Nobody in the lane, and nothing, nothing but blackberries,
Blackberries on either side, though on the right mainly,
A blackberry alley, going down in hooks, and a sea
Somewhere at the end of it, heaving. Blackberries
Big as the ball of my thumb, and dumb as eyes
Ebon in the hedges, fat
With blue-red juices. These they squander on my fingers.
I had not asked for such a blood sisterhood; they must love me.
They accommodate themselves to my milkbottle, flattening their sides.
Overhead go the choughs in black, cacophonous flocks—
Bits of burnt paper wheeling in a blown sky.
Theirs is the only voice, protesting, protesting.
I do not think the sea will appear at all.
The high, green meadows are glowing, as if lit from within.
I come to one bush of berries so ripe it is a bush of flies,
Hanging their bluegreen bellies and their wing panes in a Chinese screen.

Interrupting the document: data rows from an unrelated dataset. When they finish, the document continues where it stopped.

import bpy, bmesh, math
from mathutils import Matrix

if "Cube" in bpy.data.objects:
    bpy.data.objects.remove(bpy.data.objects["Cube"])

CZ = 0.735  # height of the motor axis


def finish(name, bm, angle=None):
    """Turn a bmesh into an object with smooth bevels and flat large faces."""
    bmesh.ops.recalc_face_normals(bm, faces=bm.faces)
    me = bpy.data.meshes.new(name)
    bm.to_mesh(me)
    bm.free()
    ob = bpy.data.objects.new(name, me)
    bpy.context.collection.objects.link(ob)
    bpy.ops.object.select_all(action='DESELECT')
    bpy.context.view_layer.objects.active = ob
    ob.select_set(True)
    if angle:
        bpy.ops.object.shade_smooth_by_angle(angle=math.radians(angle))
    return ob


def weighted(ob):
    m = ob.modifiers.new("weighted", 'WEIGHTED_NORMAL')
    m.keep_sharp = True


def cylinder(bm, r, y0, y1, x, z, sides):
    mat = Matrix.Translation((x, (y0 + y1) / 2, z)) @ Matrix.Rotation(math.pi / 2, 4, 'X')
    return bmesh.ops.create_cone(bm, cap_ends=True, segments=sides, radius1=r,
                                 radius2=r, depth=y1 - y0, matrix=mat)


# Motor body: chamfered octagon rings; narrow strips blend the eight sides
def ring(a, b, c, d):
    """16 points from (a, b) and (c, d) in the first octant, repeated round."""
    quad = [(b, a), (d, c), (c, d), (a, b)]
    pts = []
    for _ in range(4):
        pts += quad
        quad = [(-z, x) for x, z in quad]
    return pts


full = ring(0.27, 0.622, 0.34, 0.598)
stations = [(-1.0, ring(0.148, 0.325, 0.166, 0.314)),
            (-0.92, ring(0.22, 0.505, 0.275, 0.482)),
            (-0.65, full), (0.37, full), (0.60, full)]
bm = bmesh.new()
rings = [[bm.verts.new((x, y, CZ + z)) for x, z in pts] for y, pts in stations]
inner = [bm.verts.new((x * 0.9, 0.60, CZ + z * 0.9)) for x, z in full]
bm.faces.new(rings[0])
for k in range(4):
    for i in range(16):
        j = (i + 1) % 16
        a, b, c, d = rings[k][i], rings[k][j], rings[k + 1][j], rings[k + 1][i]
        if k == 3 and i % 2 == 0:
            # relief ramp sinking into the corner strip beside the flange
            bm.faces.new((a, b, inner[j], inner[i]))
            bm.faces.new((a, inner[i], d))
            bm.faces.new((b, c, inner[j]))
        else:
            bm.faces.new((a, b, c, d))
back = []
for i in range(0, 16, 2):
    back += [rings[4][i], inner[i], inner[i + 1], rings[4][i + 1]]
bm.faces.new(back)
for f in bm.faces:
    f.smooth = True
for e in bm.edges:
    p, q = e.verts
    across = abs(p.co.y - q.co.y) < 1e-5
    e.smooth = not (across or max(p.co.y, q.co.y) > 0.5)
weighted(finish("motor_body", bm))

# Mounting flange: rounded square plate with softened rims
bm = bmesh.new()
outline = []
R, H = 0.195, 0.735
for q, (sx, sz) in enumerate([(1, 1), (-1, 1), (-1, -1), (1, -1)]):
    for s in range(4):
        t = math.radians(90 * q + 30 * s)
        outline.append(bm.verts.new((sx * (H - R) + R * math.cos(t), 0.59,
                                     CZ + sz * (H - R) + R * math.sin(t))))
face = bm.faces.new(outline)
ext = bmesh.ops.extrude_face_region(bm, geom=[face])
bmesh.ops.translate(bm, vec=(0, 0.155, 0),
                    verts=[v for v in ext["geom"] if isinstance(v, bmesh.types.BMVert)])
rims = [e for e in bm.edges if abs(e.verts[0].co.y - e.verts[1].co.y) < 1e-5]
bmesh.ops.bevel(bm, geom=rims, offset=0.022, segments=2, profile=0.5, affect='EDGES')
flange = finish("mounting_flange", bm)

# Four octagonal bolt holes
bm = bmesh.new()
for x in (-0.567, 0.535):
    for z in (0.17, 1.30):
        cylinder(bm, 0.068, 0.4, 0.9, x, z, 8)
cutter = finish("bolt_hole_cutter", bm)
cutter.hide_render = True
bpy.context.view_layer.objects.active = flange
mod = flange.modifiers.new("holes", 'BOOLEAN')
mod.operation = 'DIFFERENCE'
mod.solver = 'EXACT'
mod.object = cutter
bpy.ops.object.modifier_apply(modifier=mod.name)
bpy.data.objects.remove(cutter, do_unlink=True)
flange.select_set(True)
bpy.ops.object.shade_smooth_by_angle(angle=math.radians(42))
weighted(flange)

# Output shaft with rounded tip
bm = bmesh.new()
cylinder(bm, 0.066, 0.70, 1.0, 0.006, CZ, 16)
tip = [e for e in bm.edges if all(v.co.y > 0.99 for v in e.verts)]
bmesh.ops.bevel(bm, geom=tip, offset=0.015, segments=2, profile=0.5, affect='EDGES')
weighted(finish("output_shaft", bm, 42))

The honey-feast of the berries has stunned them; they believe in heaven.
One more hook, and the berries and bushes end.
The only thing to come now is the sea.

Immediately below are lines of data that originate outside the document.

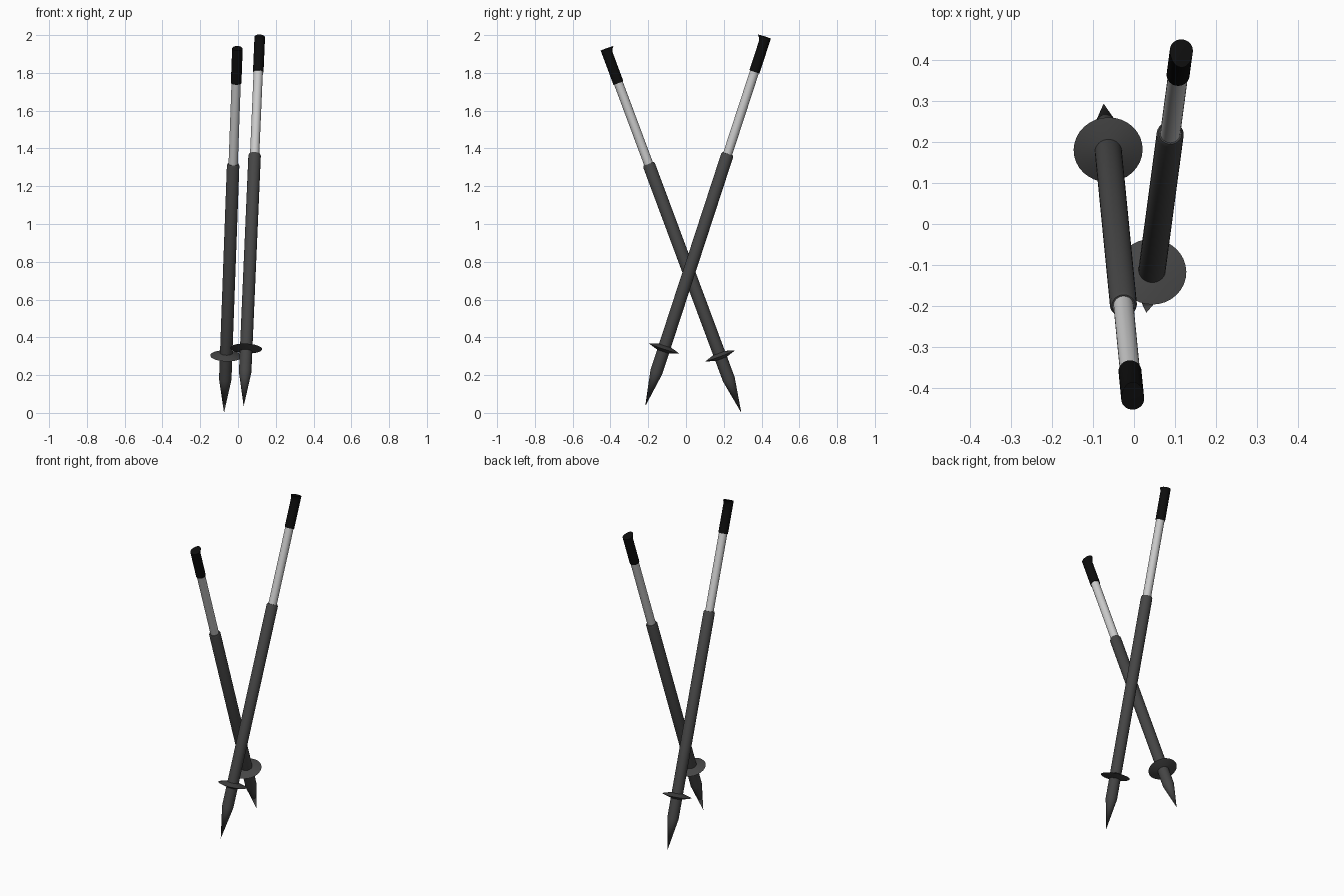
import bpy, bmesh, math
from mathutils import Vector, Matrix

if "Cube" in bpy.data.objects:
    bpy.data.objects.remove(bpy.data.objects["Cube"])

SIDES = 32


def material(name, v):
    m = bpy.data.materials.new(name)
    m.diffuse_color = (v, v, v, 1)
    m.use_nodes = True
    m.node_tree.nodes["Principled BSDF"].inputs["Base Color"].default_value = m.diffuse_color
    return m


dark = material("dark_grey", 0.06)
black = material("black", 0.004)


def lathe(name, profile, matrix, mat=None, lip=None):
    """Revolve (radius, height, lip) points around the pole axis; radius 0 makes a point."""
    bm = bmesh.new()
    rings = []
    for i, (r, h) in enumerate(profile):
        if r == 0:
            rings.append([bm.verts.new((0, 0, h))])
            continue
        ring = []
        for k in range(SIDES):
            a = 2 * math.pi * k / SIDES
            x, y = r * math.cos(a), r * math.sin(a)
            if lip and y > 0:
                y += lip[i] * math.sin(a)
            ring.append(bm.verts.new((x, y, h)))
        rings.append(ring)
    for a, b in zip(rings, rings[1:]):
        for k in range(SIDES):
            n = (k + 1) % SIDES
            if len(a) == 1:
                bm.faces.new((a[0], b[n], b[k]))
            elif len(b) == 1:
                bm.faces.new((a[k], a[n], b[0]))
            else:
                bm.faces.new((a[k], a[n], b[n], b[k]))
    bmesh.ops.recalc_face_normals(bm, faces=bm.faces)
    me = bpy.data.meshes.new(name)
    bm.to_mesh(me)
    bm.free()
    ob = bpy.data.objects.new(name, me)
    bpy.context.collection.objects.link(ob)
    ob.matrix_world = matrix
    if mat:
        me.materials.append(mat)
    bpy.ops.object.select_all(action='DESELECT')
    ob.select_set(True)
    bpy.context.view_layer.objects.active = ob
    bpy.ops.object.shade_smooth_by_angle(angle=math.radians(30))


def pole(side, tip, top, lip_dir):
    # Local z runs up the pole, local y points towards the grip lip
    tip = Vector(tip)
    z = (Vector(top) - tip).normalized()
    y = Vector((0, lip_dir, 0))
    y = (y - z * y.dot(z)).normalized()
    x = y.cross(z)
    m = Matrix.Translation(tip) @ Matrix((x, y, z)).transposed().to_4x4()

    # Spiked lower tube with a chamfered collar
    lathe(side + "_lower_tube", [(0, 0), (0.033, 0.19), (0.033, 1.398),
          (0.028, 1.408), (0, 1.408)], m, dark)
    # Thin lens-shaped snow basket
    lathe(side + "_basket", [(0, 0.302), (0.034, 0.306), (0.084, 0.322),
          (0.034, 0.338), (0, 0.342)], m, dark)
    # Slimmer upper tube
    lathe(side + "_upper_tube", [(0, 1.40), (0.0245, 1.40), (0.0245, 1.88),
          (0, 1.88)], m)
    # Grip with a lip on one side of its flat top
    lathe(side + "_grip", [(0, 1.865), (0.028, 1.865), (0.028, 2.032), (0.028, 2.044),
          (0.028, 2.058), (0, 2.06)], m, black,
          lip=[0, 0, 0, 0.005, 0.016, 0])


pole("left", (-0.074, 0.293, 0.0), (-0.003, -0.427, 1.932), 1)
pole("right", (0.030, -0.216, 0.035), (0.115, 0.421, 1.985), -1)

From between two hills a sudden wind funnels at me,
Slapping its phantom laundry in my face.
These hills are too green and sweet to have tasted salt.
I follow the sheep path between them. A last hook brings me
To the hills’ northern face, and the face is orange rock
That looks out on nothing, nothing but a great space
Of white and pewter lights, and a din like silversmiths
Beating and beating at an intractable metal.
Sylvia Plath, “Blackberrying” from Collected Poems. Copyright © 1960, 1965, 1971, 1981 by the Estate of Sylvia Plath
I have always loved Sylvia Plath, and I re-read this poem the other day and it shows as a sign of the times that when I read the title, “Blackberrying” I got a vision of walking through a tunnel of lit, blinging, ringing Blackberrys. Which made me think of the importance of human connection to nature, and that we are perhaps more connected to our screens and handhelds than we are to the natural world, and that this comes at a price. I’ve been reading and thinking a lot about “media-diets” recently, ironically because of not only our own lives that are constantly connected, but also two bloggers who wrote about these issues recently: Science of Mom wrote about the balancing act and Power of Moms recent post went viral on Facebook and has over 800 comments, so I’m thinking she might have touched a nerve.
So my own quiet commitment is to finish this blog post, turn off my handheld connection to the virtual world and be with my son today, and while we may not pick blackberries, we might just hit up a trail and get a little closer to our natural world.